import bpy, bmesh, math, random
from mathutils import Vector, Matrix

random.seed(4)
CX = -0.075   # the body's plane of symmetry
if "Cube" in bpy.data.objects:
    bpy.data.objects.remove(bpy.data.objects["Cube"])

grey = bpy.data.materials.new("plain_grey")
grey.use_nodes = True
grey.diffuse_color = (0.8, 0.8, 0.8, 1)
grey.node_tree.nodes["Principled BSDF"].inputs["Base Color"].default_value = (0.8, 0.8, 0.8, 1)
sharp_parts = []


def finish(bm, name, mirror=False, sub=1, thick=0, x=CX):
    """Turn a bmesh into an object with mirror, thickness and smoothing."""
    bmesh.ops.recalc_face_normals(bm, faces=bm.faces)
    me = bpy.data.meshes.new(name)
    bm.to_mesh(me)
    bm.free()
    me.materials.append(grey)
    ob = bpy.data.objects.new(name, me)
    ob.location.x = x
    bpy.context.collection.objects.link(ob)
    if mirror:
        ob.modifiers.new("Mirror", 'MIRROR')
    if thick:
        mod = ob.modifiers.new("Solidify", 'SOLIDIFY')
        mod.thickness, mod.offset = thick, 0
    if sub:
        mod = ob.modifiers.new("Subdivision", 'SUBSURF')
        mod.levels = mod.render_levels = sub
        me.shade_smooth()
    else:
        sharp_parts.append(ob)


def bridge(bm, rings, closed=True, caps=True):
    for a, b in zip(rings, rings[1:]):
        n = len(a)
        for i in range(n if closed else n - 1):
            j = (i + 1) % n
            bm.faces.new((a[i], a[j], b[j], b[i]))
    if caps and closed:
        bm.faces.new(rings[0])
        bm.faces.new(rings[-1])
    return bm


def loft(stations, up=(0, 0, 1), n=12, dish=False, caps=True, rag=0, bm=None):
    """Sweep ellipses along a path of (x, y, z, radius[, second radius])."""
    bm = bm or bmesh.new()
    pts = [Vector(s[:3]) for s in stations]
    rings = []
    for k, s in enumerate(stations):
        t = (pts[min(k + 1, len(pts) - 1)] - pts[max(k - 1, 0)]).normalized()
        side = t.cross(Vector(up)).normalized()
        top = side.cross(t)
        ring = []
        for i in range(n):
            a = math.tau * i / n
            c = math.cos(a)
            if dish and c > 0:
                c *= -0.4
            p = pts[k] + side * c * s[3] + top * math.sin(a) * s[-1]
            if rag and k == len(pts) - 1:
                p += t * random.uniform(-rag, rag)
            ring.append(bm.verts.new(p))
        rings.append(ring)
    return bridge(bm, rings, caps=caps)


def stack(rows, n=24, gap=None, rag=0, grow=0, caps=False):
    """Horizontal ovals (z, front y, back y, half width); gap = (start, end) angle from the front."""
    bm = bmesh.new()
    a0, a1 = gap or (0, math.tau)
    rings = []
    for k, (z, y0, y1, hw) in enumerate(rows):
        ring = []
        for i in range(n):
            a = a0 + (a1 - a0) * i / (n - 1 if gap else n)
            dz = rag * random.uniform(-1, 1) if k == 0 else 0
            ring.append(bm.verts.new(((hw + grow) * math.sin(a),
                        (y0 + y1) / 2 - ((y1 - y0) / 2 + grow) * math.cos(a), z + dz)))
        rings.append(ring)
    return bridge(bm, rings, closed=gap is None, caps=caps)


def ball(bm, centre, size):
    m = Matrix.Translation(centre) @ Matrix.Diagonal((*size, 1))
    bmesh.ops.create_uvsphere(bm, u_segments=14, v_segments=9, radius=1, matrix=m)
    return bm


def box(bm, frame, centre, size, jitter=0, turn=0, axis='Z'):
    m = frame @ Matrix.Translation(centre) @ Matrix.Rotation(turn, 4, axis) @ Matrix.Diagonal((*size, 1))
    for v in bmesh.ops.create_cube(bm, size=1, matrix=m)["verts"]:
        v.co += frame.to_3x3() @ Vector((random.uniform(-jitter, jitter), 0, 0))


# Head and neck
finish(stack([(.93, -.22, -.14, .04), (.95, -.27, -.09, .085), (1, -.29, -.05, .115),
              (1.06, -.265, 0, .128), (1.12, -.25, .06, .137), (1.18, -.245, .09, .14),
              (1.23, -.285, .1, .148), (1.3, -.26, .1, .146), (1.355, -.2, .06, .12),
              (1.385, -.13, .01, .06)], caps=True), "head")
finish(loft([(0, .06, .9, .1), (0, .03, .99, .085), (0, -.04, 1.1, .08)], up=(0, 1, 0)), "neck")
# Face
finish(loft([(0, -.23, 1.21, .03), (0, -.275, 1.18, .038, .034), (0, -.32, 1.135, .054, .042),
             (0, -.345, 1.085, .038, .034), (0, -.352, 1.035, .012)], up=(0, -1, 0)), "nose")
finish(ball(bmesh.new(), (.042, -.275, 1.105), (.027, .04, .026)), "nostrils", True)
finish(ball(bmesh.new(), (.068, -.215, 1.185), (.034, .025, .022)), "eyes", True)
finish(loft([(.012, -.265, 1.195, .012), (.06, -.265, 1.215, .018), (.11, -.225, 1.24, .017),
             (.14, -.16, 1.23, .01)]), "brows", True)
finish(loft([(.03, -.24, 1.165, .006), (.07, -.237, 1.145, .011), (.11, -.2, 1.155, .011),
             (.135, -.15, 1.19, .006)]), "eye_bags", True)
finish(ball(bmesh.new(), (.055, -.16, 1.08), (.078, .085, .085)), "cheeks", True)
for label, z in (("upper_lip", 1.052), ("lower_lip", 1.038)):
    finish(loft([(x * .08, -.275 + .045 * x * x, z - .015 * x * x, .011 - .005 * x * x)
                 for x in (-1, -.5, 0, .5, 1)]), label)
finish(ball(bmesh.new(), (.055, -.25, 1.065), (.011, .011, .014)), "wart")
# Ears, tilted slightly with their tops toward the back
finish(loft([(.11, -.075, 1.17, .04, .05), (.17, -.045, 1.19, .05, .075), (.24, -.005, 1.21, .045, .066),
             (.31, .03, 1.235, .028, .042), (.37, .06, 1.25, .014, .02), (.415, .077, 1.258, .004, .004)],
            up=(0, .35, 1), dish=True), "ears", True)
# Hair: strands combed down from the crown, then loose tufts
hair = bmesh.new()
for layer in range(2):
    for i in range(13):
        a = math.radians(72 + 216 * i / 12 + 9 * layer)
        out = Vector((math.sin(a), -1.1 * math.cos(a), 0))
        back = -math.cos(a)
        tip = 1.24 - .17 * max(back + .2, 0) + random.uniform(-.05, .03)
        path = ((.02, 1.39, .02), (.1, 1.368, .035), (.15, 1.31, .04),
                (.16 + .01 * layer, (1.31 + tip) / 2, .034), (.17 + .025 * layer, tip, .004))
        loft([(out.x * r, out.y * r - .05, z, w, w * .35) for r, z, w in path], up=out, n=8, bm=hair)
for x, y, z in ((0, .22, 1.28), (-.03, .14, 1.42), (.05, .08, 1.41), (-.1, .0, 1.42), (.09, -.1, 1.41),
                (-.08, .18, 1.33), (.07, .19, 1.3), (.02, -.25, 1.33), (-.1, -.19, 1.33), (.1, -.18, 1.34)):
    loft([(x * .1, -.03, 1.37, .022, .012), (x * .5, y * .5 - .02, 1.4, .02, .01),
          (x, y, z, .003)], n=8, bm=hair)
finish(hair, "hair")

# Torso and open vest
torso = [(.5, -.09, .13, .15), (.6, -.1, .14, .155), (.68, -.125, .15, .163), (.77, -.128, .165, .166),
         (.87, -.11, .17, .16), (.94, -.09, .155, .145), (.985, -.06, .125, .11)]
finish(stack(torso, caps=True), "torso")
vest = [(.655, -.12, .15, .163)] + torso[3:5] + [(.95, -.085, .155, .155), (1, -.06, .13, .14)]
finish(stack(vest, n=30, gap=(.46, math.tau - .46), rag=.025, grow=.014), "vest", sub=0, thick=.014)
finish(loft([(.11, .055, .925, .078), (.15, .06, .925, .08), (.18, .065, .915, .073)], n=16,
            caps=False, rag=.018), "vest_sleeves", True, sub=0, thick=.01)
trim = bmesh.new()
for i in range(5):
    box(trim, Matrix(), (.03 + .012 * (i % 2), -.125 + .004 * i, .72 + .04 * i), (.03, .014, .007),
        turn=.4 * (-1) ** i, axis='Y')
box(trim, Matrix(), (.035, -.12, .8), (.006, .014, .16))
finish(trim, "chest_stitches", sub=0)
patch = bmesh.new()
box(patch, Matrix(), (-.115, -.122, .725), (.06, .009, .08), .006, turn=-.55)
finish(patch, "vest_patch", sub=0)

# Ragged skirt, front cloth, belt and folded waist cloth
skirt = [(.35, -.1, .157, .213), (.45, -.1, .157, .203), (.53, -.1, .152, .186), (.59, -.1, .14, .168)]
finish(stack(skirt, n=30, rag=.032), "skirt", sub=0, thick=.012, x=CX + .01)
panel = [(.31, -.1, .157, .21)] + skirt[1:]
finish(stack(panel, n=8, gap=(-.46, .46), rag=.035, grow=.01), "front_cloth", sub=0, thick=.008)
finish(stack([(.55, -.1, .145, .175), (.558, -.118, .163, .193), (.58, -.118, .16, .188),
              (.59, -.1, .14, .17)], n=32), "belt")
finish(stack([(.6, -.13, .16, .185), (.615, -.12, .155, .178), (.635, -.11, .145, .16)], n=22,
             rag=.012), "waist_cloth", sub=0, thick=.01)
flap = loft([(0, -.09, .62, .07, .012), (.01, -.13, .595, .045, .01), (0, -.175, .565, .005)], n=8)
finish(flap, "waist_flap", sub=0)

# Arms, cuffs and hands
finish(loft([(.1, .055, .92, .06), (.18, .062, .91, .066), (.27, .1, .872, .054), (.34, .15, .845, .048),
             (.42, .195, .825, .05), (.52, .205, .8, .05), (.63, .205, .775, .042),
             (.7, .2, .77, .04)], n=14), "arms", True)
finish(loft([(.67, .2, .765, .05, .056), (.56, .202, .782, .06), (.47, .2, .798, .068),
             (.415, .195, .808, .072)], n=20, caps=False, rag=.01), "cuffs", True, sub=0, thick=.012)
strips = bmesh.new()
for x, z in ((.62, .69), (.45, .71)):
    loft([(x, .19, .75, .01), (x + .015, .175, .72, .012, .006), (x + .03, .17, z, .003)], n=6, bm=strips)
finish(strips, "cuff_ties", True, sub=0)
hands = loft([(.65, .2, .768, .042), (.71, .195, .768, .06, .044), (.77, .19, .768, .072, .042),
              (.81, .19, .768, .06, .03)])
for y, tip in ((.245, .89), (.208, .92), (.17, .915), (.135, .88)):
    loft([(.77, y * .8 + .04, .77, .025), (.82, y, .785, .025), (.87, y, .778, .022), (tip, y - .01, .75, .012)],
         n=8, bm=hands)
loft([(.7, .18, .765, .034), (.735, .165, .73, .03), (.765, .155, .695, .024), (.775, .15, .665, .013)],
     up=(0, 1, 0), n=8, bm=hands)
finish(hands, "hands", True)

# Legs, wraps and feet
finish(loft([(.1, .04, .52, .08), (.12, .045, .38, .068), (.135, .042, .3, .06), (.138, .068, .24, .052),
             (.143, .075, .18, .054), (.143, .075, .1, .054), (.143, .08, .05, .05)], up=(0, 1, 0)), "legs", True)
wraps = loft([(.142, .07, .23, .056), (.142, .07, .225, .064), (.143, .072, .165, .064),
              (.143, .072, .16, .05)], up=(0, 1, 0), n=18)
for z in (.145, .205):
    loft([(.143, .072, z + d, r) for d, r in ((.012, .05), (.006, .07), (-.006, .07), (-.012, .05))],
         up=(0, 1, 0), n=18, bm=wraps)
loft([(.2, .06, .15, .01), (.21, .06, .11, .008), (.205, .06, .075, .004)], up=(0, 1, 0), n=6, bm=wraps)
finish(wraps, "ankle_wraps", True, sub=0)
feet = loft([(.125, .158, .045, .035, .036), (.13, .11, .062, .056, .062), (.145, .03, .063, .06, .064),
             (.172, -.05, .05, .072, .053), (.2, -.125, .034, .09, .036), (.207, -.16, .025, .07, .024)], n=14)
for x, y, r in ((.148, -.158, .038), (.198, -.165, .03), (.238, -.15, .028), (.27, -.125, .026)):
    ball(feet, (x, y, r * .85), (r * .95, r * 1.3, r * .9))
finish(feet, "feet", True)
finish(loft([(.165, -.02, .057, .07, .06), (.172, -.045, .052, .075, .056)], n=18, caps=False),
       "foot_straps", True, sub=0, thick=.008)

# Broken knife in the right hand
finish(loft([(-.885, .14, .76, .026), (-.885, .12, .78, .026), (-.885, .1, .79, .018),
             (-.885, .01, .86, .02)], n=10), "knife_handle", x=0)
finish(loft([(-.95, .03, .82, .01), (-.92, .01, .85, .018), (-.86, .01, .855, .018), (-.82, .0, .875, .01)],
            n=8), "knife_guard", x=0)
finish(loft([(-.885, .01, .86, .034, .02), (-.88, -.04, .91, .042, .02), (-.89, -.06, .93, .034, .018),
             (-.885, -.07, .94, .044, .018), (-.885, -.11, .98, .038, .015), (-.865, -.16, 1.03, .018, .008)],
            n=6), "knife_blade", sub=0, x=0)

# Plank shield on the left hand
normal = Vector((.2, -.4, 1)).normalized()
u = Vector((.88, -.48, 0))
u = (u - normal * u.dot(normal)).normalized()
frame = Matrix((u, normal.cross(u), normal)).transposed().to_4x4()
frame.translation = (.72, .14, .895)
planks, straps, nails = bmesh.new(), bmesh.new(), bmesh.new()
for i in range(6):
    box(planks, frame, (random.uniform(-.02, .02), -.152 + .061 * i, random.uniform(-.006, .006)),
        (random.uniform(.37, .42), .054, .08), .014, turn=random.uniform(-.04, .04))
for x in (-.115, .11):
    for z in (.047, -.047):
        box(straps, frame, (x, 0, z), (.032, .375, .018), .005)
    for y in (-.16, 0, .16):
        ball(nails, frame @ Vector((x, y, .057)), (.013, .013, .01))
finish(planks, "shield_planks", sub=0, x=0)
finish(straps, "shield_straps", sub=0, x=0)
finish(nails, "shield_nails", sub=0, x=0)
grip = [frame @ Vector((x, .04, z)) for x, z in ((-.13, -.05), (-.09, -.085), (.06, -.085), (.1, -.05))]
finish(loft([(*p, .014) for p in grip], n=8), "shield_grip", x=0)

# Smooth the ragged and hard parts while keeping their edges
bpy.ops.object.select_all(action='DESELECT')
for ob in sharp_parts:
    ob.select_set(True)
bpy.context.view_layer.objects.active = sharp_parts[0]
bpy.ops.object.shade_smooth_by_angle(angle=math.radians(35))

[What the task requires] Each line holding the word "return" must be copied from the data.

[Completed exercise]
    return bm
    return bridge(bm, rings, caps=caps)
    return bridge(bm, rings, closed=gap is None, caps=caps)
    return bm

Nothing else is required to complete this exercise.